Central Kings still a bully-free zone
Ten years after Pink Shirt Day created at CK, students still mark the occasion
The legacy of the first Pink Shirt Day at Central Kings Rural High School in 2007 lives on a decade later.
“We like to celebrate an inspiring event that was that first year,” says Adrie Cameron, who is student council prime minister.
Cameron said the student body takes a stand against bullying every year.
“The conversation started 10 years ago and we are keeping it going. We don’t want to stand by and let bullying happen,” she said.
Cameron estimated 60 per cent of the student population wore pink Sept. 13. The student council set up face painting, a photo booth and sold pink cotton candy.
Danielle Hayden and Jessie Martin, who also serve on the council, said the event reminds students that they still need to take a stand against bullying.
Cameron hopes older students who see a younger student being picked on won’t put up with it.
She sees senior students and staff as role models.
The student body at Central Kings held an assembly at lunchtime on Sept. 13 and then walked to the Waterville fire hall and back waving pink posters.

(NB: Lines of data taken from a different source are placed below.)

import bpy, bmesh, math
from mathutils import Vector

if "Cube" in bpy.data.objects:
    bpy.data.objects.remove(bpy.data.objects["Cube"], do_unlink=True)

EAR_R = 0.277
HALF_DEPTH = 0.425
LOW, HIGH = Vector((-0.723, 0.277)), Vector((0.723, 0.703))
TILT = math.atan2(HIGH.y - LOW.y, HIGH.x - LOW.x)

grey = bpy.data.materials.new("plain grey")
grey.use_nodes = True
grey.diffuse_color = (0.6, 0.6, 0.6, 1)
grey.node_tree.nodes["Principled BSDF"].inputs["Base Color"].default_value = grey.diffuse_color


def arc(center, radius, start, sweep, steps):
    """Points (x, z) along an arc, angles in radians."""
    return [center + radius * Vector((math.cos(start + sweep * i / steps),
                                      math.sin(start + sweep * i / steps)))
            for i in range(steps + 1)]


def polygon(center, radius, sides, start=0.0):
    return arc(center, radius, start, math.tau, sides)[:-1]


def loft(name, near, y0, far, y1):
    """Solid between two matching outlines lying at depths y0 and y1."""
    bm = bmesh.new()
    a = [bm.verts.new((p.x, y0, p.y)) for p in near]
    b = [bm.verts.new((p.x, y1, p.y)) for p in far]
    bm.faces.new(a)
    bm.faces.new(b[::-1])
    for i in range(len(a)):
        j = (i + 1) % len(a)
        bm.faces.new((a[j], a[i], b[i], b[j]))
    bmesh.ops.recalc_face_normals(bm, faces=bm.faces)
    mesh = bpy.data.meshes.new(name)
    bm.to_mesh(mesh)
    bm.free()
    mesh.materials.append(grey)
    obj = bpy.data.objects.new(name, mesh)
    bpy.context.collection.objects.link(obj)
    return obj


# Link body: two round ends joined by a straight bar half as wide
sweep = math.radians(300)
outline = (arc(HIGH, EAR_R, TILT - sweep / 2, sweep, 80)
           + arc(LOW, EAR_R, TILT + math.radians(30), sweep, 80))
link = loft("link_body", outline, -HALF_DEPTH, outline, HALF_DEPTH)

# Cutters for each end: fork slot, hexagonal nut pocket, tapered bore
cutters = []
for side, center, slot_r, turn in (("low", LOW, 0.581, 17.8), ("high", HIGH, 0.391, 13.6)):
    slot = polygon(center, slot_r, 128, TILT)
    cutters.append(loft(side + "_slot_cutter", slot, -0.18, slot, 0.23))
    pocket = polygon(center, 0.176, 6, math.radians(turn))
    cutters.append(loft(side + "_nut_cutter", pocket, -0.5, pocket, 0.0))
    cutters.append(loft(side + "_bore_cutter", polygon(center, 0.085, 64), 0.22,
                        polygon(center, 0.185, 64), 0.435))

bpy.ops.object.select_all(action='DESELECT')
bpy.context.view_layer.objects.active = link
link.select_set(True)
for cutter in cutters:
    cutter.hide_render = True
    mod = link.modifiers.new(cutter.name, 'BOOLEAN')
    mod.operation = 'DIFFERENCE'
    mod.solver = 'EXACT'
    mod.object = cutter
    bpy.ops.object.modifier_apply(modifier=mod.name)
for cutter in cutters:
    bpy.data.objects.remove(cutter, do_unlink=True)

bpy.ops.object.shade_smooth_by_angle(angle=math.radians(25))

Vice-principal Stan Mcvicar called the Central Kings students “exceptional” for keeping the anti-bullying message strong for a decade.
“People are thoroughly impressed,” he said during the assembly. “Make Pink Day not just one day, but every day. Be there for each other. Lift people up.”
Cameron told the assembly that about 6.5 million individuals mark Pink Day in 13 countries.
In 2007, the Pink Shirt Day co-founders were aiming
to support a male Grade 9 student who was bullied for wearing a pink polo shirt on the first day of school. They purchased 50 pink shirts to distribute to CK students at school the following day. They e-mailed classmates to spread the word about their idea, dubbed Sea of Pink, and hundreds of students showed up for school the next day sporting pink attire. The campaign received international attention.
Megan Ivany, left, Wyomi Acker, Shelby Devries and Grace Sharpe held up the pink message in the Central Kings Rural High Shool photo booth.
Students on the walk to Waterville and at the pink cotton candy booth.